Medicago, GSK's plant-made COVID jab clears phase 2


Canadian biotech Medicago has the data it was hoping for from a phase 2 trial of its COVID-19 vaccine, partnered with GlaxoSmithKline, and is now hoping to have phase 3 data available "by early summer."

The interim phase 2 results show that two doses of the plant-derived jab stimulated neutralising antibody levels that are around 10 times higher than those in a panel of sera from patients recovering from COVID-19, with a similar response seen in adults and the elderly.

That suggests a very robust immune response, as prior studies of COVID-19 vaccines have tended to generate antibody responses in the same ballpark as recovered patients.

"We hope to add another tool in the global fight against COVID-19, particularly as cross-protection emerges as an important consideration in vaccination efforts worldwide," said Nathalie Landry, Medicago's head of scientific and medical affairs.

The vaccine takes the form of SARS-CoV-2 spike protein expressed in virus-like-particles (VLPs), produced in plants that function as mini bioreactors. The purified vaccine is administered alongside GSK's pandemic adjuvant to boost the immune response.

The phase 3 trials got underway in March, and Medicago told Pharmaphorum it now aims to complete enrolment of the target phase 3 population of 30,000 subjects aged 18 to 65 across 11 countries by end-spring.

If the data are positive, the company could be looking at emergency approvals in the latter half of the year.
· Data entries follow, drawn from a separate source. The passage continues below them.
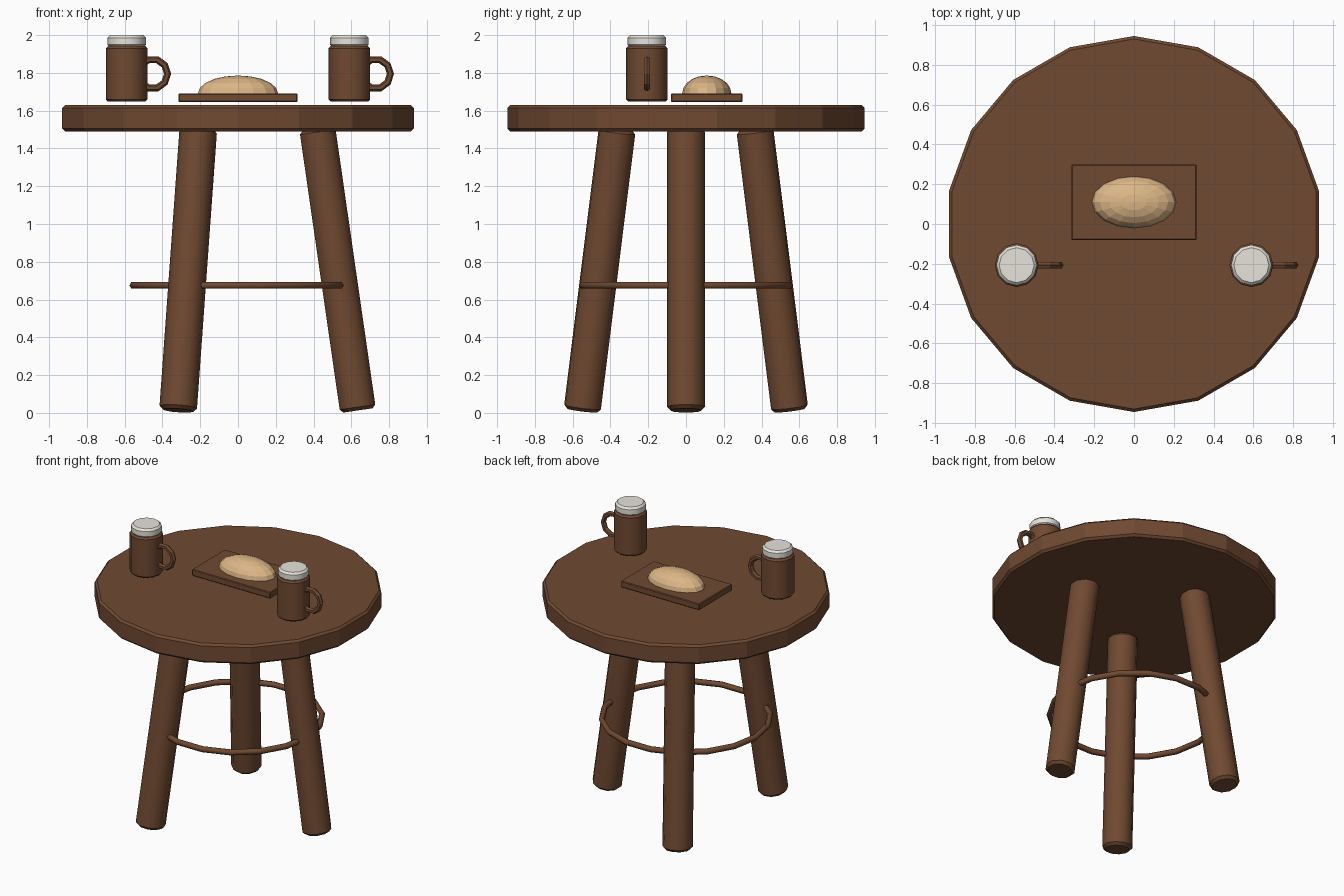
import bpy, bmesh
from math import cos, sin, pi, radians
from mathutils import Vector, Matrix

cube = bpy.data.objects.get("Cube")
if cube:
    bpy.data.objects.remove(cube, do_unlink=True)


def material(name, rgb):
    m = bpy.data.materials.new(name)
    m.use_nodes = True
    m.diffuse_color = (*rgb, 1)
    m.node_tree.nodes["Principled BSDF"].inputs["Base Color"].default_value = (*rgb, 1)
    return m


WOOD = material("brown wood", (0.162, 0.067, 0.031))
BREAD = material("golden crust", (0.72, 0.47, 0.24))
FOAM = material("pale foam", (0.85, 0.82, 0.76))


def finish(name, bm, mat, smooth=None):
    bmesh.ops.recalc_face_normals(bm, faces=bm.faces)
    mesh = bpy.data.meshes.new(name)
    bm.to_mesh(mesh)
    bm.free()
    mesh.materials.append(mat)
    ob = bpy.data.objects.new(name, mesh)
    bpy.context.collection.objects.link(ob)
    if smooth:
        bpy.ops.object.select_all(action="DESELECT")
        bpy.context.view_layer.objects.active = ob
        ob.select_set(True)
        bpy.ops.object.shade_smooth_by_angle(angle=radians(smooth))
    return ob


def lathe(name, mat, profile, sides, matrix=Matrix(), start=0.0, smooth=None):
    """Turned solid from (radius, height) points, capped at both ends."""
    bm = bmesh.new()
    rings = []
    for r, z in profile:
        angles = [start + 2 * pi * i / sides for i in range(sides)]
        rings.append([bm.verts.new((r * cos(a), r * sin(a), z)) for a in angles])
    for low, high in zip(rings, rings[1:]):
        for i in range(sides):
            j = (i + 1) % sides
            bm.faces.new((low[i], low[j], high[j], high[i]))
    bm.faces.new(rings[0][::-1])
    bm.faces.new(rings[-1])
    bm.transform(matrix)
    return finish(name, bm, mat, smooth)


def chamfered(radius, low, high, c):
    return [(radius - c, low), (radius, low + c), (radius, high - c), (radius - c, high)]


def torus(name, mat, major, minor, segments, sides, matrix, smooth=None):
    bm = bmesh.new()
    rings = []
    for i in range(segments):
        a = 2 * pi * i / segments
        ring = []
        for k in range(sides):
            b = 2 * pi * k / sides
            r = major + minor * cos(b)
            ring.append(bm.verts.new((r * cos(a), r * sin(a), minor * sin(b))))
        rings.append(ring)
    for i in range(segments):
        p, q = rings[i], rings[(i + 1) % segments]
        for k in range(sides):
            n = (k + 1) % sides
            bm.faces.new((p[k], q[k], q[n], p[n]))
    bm.transform(matrix)
    return finish(name, bm, mat, smooth)


# Round table top
lathe("table_top", WOOD, chamfered(0.945, 1.49, 1.63, 0.015), 18, start=pi / 2)

# Three splayed legs
foot, head = Vector((0.635, 0, 0.013)), Vector((0.42, 0, 1.505))
axis = head - foot
tilt = Matrix.Translation(foot) @ axis.to_track_quat("Z", "Y").to_matrix().to_4x4()
for i, label in enumerate(("left", "back", "front")):
    turn = Matrix.Rotation(i * 2 * pi / 3, 4, "Z")
    lathe(label + "_leg", WOOD, chamfered(0.1, 0, axis.length, 0.018), 10,
          turn @ tilt, smooth=40)

# Ring stretcher joining the legs
torus("ring_stretcher", WOOD, 0.555, 0.02, 18, 6,
      Matrix.Translation((0, 0, 0.675)), smooth=65)

# Serving board
bm = bmesh.new()
bmesh.ops.create_cube(bm, size=1)
bm.transform(Matrix.Translation((0, 0.11, 1.668)) @ Matrix.Diagonal((0.63, 0.38, 0.046, 1)))
bmesh.ops.bevel(bm, geom=bm.edges[:], offset=0.005, segments=1, affect="EDGES")
finish("serving_board", bm, WOOD)

# Domed loaf
bm = bmesh.new()
bmesh.ops.create_uvsphere(bm, u_segments=16, v_segments=10, radius=1)
bmesh.ops.bisect_plane(bm, geom=bm.verts[:] + bm.edges[:] + bm.faces[:],
                       plane_co=(0, 0, -0.05), plane_no=(0, 0, -1), clear_outer=True)
bmesh.ops.holes_fill(bm, edges=[e for e in bm.edges if e.is_boundary], sides=0)
bm.transform(Matrix.Translation((0, 0.11, 1.692)) @ Matrix.Diagonal((0.212, 0.13, 0.094, 1)))
finish("bread_loaf", bm, BREAD)

# Two mugs with foam and handles
for label, x in (("left", 0.59), ("right", -0.59)):
    place = Matrix.Translation((x, -0.207, 0))
    lathe(label + "_mug", WOOD, chamfered(0.11, 1.648, 1.942, 0.012), 12, place, smooth=35)
    lathe(label + "_mug_foam", FOAM, chamfered(0.102, 1.935, 2.0, 0.014), 12, place, smooth=35)
    torus(label + "_mug_handle", WOOD, 0.078, 0.019, 10, 6,
          place @ Matrix.Translation((0.139, 0, 1.795)) @ Matrix.Rotation(pi / 2, 4, "X"))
It has already filed a rolling license application in Canada, and has also picked up fast-track status for the shot from the US FDA.

The advantage of plant-based production is that it is quick – Medicago says it produced the main ingredient for its vaccine just 20 days after the gene sequence of SARS-CoV-2 was published – and is easily scalable simply by cultivating additional plants.

It's also conducting a feasibility study into various COVID-19 variants, with no data yet, but says the speed of the platform would allow it to generate new versions of the shot quickly if changes are needed to maintain efficacy.

The company says it is on track to deliver up to 80 million doses of the vaccine by the end of the year – most of which are destined for Canada which placed an order for 76 million doses last year.

Annual production capacity could double to 160 million doses by 2022, and Medicago is also investing in a new facility in Quebec which – once complete - will boost its overall capacity by 1 billion doses a year.

The new data is the second piece of positive news for GSK's COVID-19 vaccine ambitions this week, coming after the company and partner Sanofi reported positive phase 2 results for another candidate that is also now on course for approval before the end of the year.

Pfizer jab "can be kept in fridge"

Meanwhile, there was good news from the EU medicines regulator after it said that Pfizer and BioNTech's COVID-19 vaccine can ow be stored at normal refrigeration temperatures (2-8°C) for up to 31 days after being taken out of the deep freeze.

The current limit is just five days, so the reduced need for transport and storage at very low temperatures will make it easier to roll the vaccine out across the EU and in other parts of the world.